I highly recommend you watch this excellent short video on shallow-water blackout that explains the phenomenon very well. This information on potential danger is not designed to scare you out of snorkeling, but to inform you so you can enjoy your water activities with increased safety and confidence.
Fins--only newbies call them "flippers"--aren't absolutely necessary. Think of all the video clips you ever sawabout Pacific pearl divers. They didn't use fins.
Without fins, an overhand crawl stroke or a breast stroke can work well. With fins, however, you can swim comfortably with your arms at your side. With a camera or something else in your hands, fins are just the thing. I like fins especially in the open ocean where there can be swells and a strong current. They provide more power in the water.
A stainless steel knife is a good piece of safety equipment. The thought of getting tangled in a web of discarded monofilament line or some kind of netting concerns me more than sharks, barracudas, and other sea life. At least with a good blade, you have a chance of cutting yourself free.
Some people like a safety vest that can be inflated by mouth if necessary. With no air in it, you can dive underwater.But if you get tired, or otherwise have a problem that prevents you from swimming, you can blow air in your vest and float.
A thin-skin wet suit can protect you from exposure to sun, cold, jellyfish, rocks, and other things. I've had one foryears, and I use it quite often--not all the time--but often.
A dive flag lets boaters know to keep a safe distance. In Florida, boaters are required to stay 300 feet away from a dive flag, unless they're in a river, inlet, or navigation channel. There, the required distance to maintain is 100 feet.
Always Use a Dive Flag When Snorkeling Near Boat Traffic
Use your flag. Danger from boats is, in my opinion, often much more a concern to snorkelers any thing else. Boaters don't always respect dive flags, but it still makes sense to have one.
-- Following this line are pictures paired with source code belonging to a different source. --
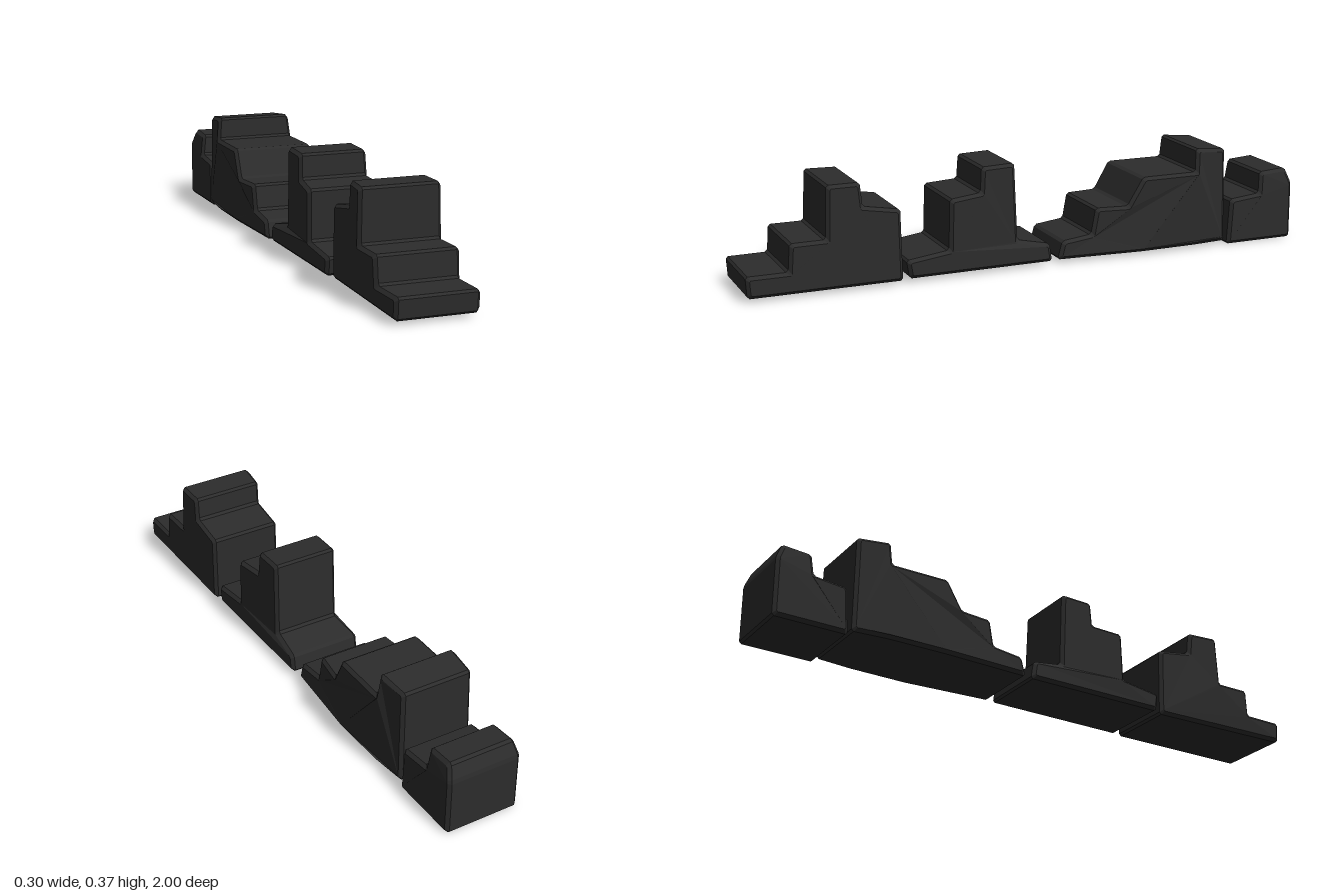
import * as THREE from 'three';

const BEVEL = 0.011;

// Side outlines, counter-clockwise from the right: [z, y, left half width (-x), right half width (+x)]
const BLOCKS = {
  frontBlock: [
    [1, 0.087, 0.135, 0.142], [0.995, 0.013, 0.135, 0.142], [0.475, 0.013, 0.12, 0.142],
    [0.48, 0.255, 0.12, 0.14], [0.607, 0.277, 0.12, 0.14], [0.615, 0.357, 0.122, 0.138],
    [0.727, 0.357, 0.135, 0.138], [0.733, 0.18, 0.14, 0.14], [0.853, 0.18, 0.14, 0.142],
    [0.86, 0.087, 0.138, 0.142]],
  middleBlock: [
    [0.46, 0.077, 0.132, 0.135], [0.45, 0.014, 0.132, 0.135], [-0.065, 0.014, 0.132, 0.13],
    [-0.055, 0.077, 0.132, 0.13], [0.06, 0.1, 0.118, 0.122], [0.07, 0.366, 0.118, 0.118],
    [0.187, 0.362, 0.12, 0.118], [0.193, 0.277, 0.122, 0.122], [0.305, 0.267, 0.135, 0.132],
    [0.31, 0.095, 0.137, 0.132]],
  longBlock: [
    [-0.107, 0.077, 0.137, 0.122], [-0.09, 0.013, 0.137, 0.122], [-0.4, 0.013, 0.148, 0.145],
    [-0.606, 0.013, 0.147, 0.142], [-0.733, 0.013, 0.135, 0.13], [-0.727, 0.347, 0.13, 0.126],
    [-0.609, 0.358, 0.137, 0.137], [-0.604, 0.278, 0.145, 0.147], [-0.4, 0.278, 0.147, 0.147],
    [-0.345, 0.18, 0.15, 0.138], [-0.232, 0.18, 0.138, 0.122], [-0.215, 0.09, 0.137, 0.122]],
  rearBlock: [
    [-0.742, 0, 0.128, 0.136], [-1, 0, 0.128, 0.136], [-1, 0.2, 0.128, 0.136],
    [-0.977, 0.255, 0.116, 0.126], [-0.875, 0.248, 0.116, 0.126], [-0.868, 0.173, 0.126, 0.134],
    [-0.752, 0.162, 0.126, 0.136]],
};

// Move every outline edge inward by d
function inset(points, d) {
  return points.map((p, i) => {
    const a = points.at(i - 1), b = points[(i + 1) % points.length];
    const e1 = new THREE.Vector2(a[0] - p[0], p[1] - a[1]).normalize();
    const e2 = new THREE.Vector2(p[0] - b[0], b[1] - p[1]).normalize();
    const n1 = new THREE.Vector2(-e1.y, e1.x), n2 = new THREE.Vector2(-e2.y, e2.x);
    const m = n1.clone().add(n2).multiplyScalar(d / (1 + n1.dot(n2)));
    return [p[0] - m.x, p[1] + m.y, p[2], p[3]];
  });
}

// Replace each corner with two points a short way along its edges
function cutCorners(points, d) {
  return points.flatMap((p, i) =>
    [points.at(i - 1), points[(i + 1) % points.length]].map((q) => {
      const t = d / Math.hypot(q[0] - p[0], q[1] - p[1]);
      return p.map((v, k) => v + (q[k] - v) * t);
    }));
}

// Bevelled solid: four outline rings from left to right, closed by flat caps
function blockGeometry(outline) {
  const outer = cutCorners(outline, BEVEL * 0.7);
  const inner = cutCorners(inset(outline, BEVEL), BEVEL * 0.4);
  const n = outer.length, position = [], index = [];
  const addRing = (ring, x) => ring.forEach((p) => position.push(x(p), p[1], p[0]));
  addRing(inner, (p) => -p[2]);
  addRing(outer, (p) => -p[2] + BEVEL);
  addRing(outer, (p) => p[3] - BEVEL);
  addRing(inner, (p) => p[3]);
  for (let r = 0; r < 3; r++) {
    for (let i = 0; i < n; i++) {
      const j = (i + 1) % n, a = r * n + i, b = r * n + j, c = a + n, d = b + n;
      index.push(a, b, d, a, d, c);
    }
  }
  const flat = inner.map((p) => new THREE.Vector2(-p[0], p[1]));
  for (const [a, b, c] of THREE.ShapeUtils.triangulateShape(flat, [])) {
    index.push(a, c, b, 3 * n + a, 3 * n + b, 3 * n + c);
  }
  const geometry = new THREE.BufferGeometry();
  geometry.setAttribute('position', new THREE.Float32BufferAttribute(position, 3));
  geometry.setIndex(index);
  const faceted = geometry.toNonIndexed();
  faceted.computeVertexNormals();
  return faceted;
}

export function createModel() {
  const group = new THREE.Group();
  group.name = 'steppedBlocks';
  const stone = new THREE.MeshStandardMaterial({ color: 0x2c2c2c });
  stone.name = 'dark stone';
  // Row of four stepped stones
  for (const [name, outline] of Object.entries(BLOCKS)) {
    const mesh = new THREE.Mesh(blockGeometry(outline), stone);
    mesh.name = name;
    group.add(mesh);
  }
  return group;
}
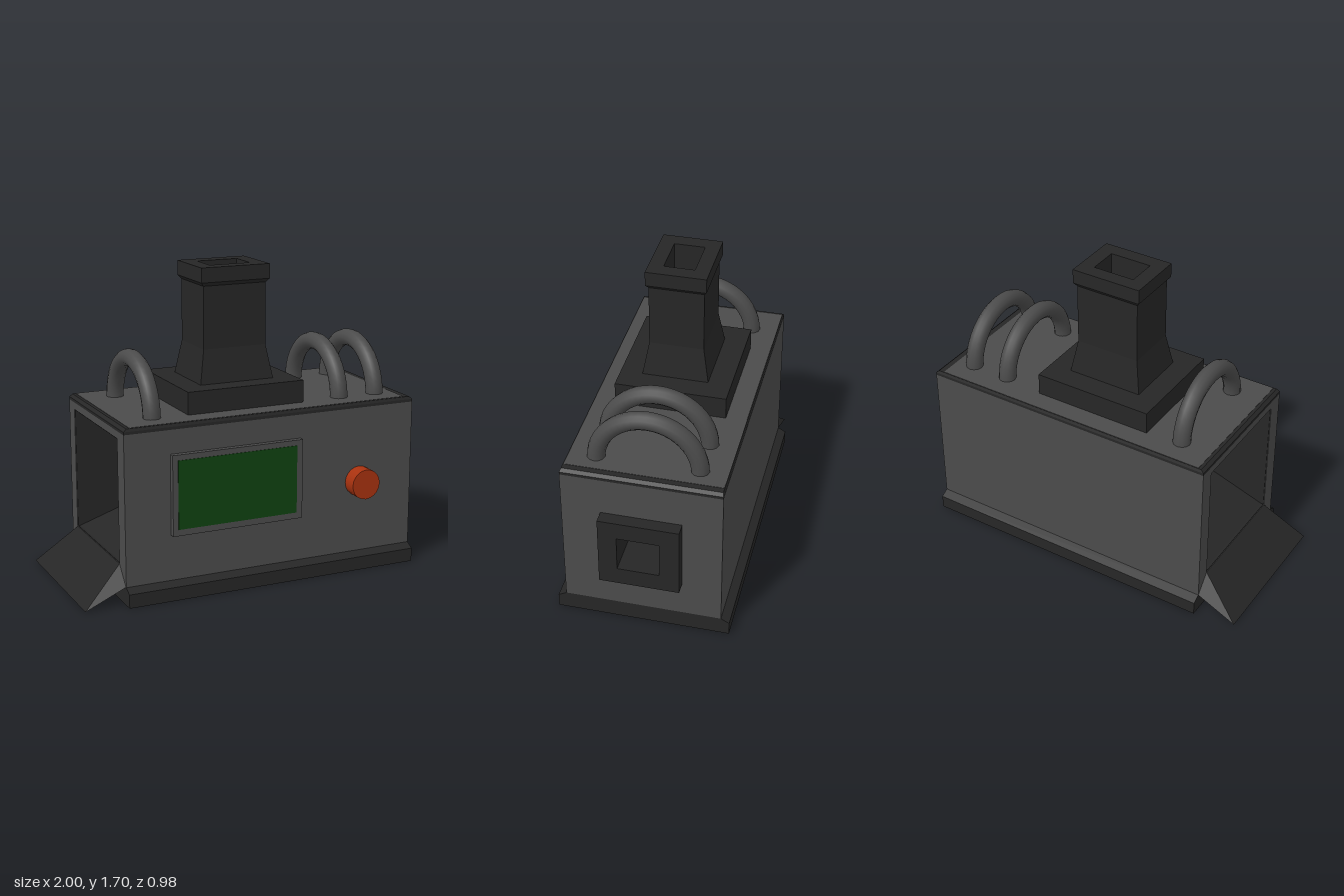
import * as THREE from 'three';

const mat = (name, color, side = THREE.FrontSide) => {
  const m = new THREE.MeshStandardMaterial({ color, side });
  m.name = name;
  return m;
};

// Rectangle path in the side plane: [z0, z1, y0, y1], drawn with X = -z
function rectPath(Type, [z0, z1, y0, y1]) {
  const p = new Type();
  p.moveTo(-z1, y0);
  p.lineTo(-z0, y0);
  p.lineTo(-z0, y1);
  p.lineTo(-z1, y1);
  p.closePath();
  return p;
}

// Extrudes a side-plane shape along x from x0 to x1
function alongX(shape, x0, x1) {
  const g = new THREE.ExtrudeGeometry(shape, { depth: x1 - x0, bevelEnabled: false });
  return g.rotateY(Math.PI / 2).translate(x0, 0, 0);
}

// Rectangular tube along x
function tubeX(outer, hole, x0, x1) {
  const s = rectPath(THREE.Shape, outer);
  s.holes.push(rectPath(THREE.Path, hole));
  return alongX(s, x0, x1);
}

// Flat-faced geometry from lists of corner points
function faces(list) {
  const pos = [];
  for (const f of list) {
    for (let i = 1; i < f.length - 1; i++) pos.push(...f[0], ...f[i], ...f[i + 1]);
  }
  const g = new THREE.BufferGeometry();
  g.setAttribute('position', new THREE.Float32BufferAttribute(pos, 3));
  g.computeVertexNormals();
  return g;
}

// Lofts rectangular sections [y, half width x, half depth z] around a centre
function loft(cx, cz, sections) {
  const rings = sections.map(([y, w, d]) => [
    [cx - w, y, cz + d], [cx + w, y, cz + d], [cx + w, y, cz - d], [cx - w, y, cz - d],
  ]);
  const list = [[...rings[0]].reverse(), rings[rings.length - 1]];
  for (let i = 0; i < rings.length - 1; i++) {
    for (let k = 0; k < 4; k++) {
      const n = (k + 1) % 4;
      list.push([rings[i][k], rings[i][n], rings[i + 1][n], rings[i + 1][k]]);
    }
  }
  return faces(list);
}

function box(x0, x1, y0, y1, z0, z1) {
  return new THREE.BoxGeometry(x1 - x0, y1 - y0, z1 - z0)
    .translate((x0 + x1) / 2, (y0 + y1) / 2, (z0 + z1) / 2);
}

export function createModel() {
  const model = new THREE.Group();
  model.name = 'machine';
  const grey = mat('casing grey', 0x4b4b4b);
  const dark = mat('dark metal', 0x262626);
  const green = mat('screen green', 0x0f4210);
  const orange = mat('knob orange', 0xa8320f);
  const add = (name, geometry, material) => {
    const m = new THREE.Mesh(geometry, material);
    m.name = name;
    model.add(m);
    return m;
  };

  const X0 = -0.775, X1 = 0.93;
  const outer = [-0.445, 0.405, 0.1, 0.92];
  const mouth = [-0.36, 0.31, 0.2, 0.88];
  const vent = [-0.235, 0.195, 0.305, 0.71];
  const ventHole = [-0.13, 0.095, 0.405, 0.61];

  // Base plinth with sloped long edges
  const plinth = new THREE.Shape();
  [[-0.45, 0], [0.49, 0], [0.49, 0.075], [0.445, 0.1], [-0.405, 0.1], [-0.45, 0.075]]
    .forEach(([x, y], i) => (i ? plinth.lineTo(x, y) : plinth.moveTo(x, y)));
  add('base', alongX(plinth, X0, X1), dark);

  // Hollow casing, open at one end
  add('casing', tubeX(outer, mouth, X0, 0.85), grey);
  add('endWall', tubeX(outer, vent, 0.85, X1), grey);

  // Dark chute inside the open end
  const inner = [mouth[0] + 0.004, mouth[1] - 0.004, mouth[2] + 0.004, mouth[3] - 0.004];
  add('chuteLining', tubeX(mouth, inner, X0 + 0.003, 0.5), dark);
  add('chuteBack', box(0.5, 0.52, 0.2, 0.88, -0.36, 0.31), dark);
  const slope = new THREE.Shape();
  slope.moveTo(X0 + 0.003, 0.2);
  slope.lineTo(0.5, 0.2);
  slope.lineTo(0.5, 0.62);
  slope.closePath();
  add('chuteFloor', new THREE.ExtrudeGeometry(slope, { depth: 0.67, bevelEnabled: false })
    .translate(0, 0, -0.36), dark);

  // Ramp flap below the opening
  const A = [-1, 0, 0.4], B = [-1, 0, -0.45];
  const C = [X0, 0.1, -0.445], D = [X0, 0.1, 0.4];
  const E = [X0, 0.2, -0.36], F = [X0, 0.2, 0.31];
  add('ramp', faces([[A, F, E, B], [A, D, F], [B, E, C], [A, B, C, D]]), dark);

  // Bevelled rim and top panel
  add('topRim', loft(0.0775, -0.02, [
    [0.92, 0.8525, 0.425], [0.935, 0.8525, 0.425], [0.95, 0.835, 0.419],
  ]), dark);
  add('topPanel', box(-0.74, 0.88, 0.946, 0.952, -0.437, 0.393), grey);

  // Side vent with a deep square hole
  add('vent', tubeX(vent, ventHole, 0.75, 1), dark);
  add('ventBack', box(0.73, 0.75, 0.305, 0.71, -0.235, 0.195), dark);

  // Chimney: foot, flared neck, collar and hollow flue
  add('chimneyFoot', box(-0.365, 0.315, 0.95, 1.075, -0.325, 0.28), dark);
  add('chimney', loft(-0.025, -0.02, [
    [1.075, 0.215, 0.18], [1.26, 0.183, 0.148], [1.6, 0.183, 0.148],
    [1.62, 0.2, 0.1625], [1.7, 0.2, 0.1625],
    [1.7, 0.118, 0.083], [1.3, 0.118, 0.083],
  ]), dark);

  // Arched pipes on the top
  for (const x of [-0.56, 0.55, 0.775]) {
    const pipe = add('pipe', new THREE.TorusGeometry(0.273, 0.048, 12, 24, Math.PI), grey);
    pipe.rotation.y = Math.PI / 2;
    pipe.position.set(x, 0.944, -0.02);
  }

  // Screen and its surround
  add('screenFrame', box(-0.52, 0.235, 0.35, 0.79, 0.4, 0.435), grey);
  add('screen', box(-0.49, 0.2, 0.385, 0.76, 0.432, 0.438), green);

  // Control knob
  add('knob', new THREE.CylinderGeometry(0.084, 0.084, 0.09, 20)
    .rotateX(Math.PI / 2).translate(0.6, 0.505, 0.445), orange);

  return model;
}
Knowing how to snorkel can add lots of enjoyment and adventure to your life. Once you're ready to "blow and go" you'll find a world of snorkeling opportunities here in Florida. Enjoy.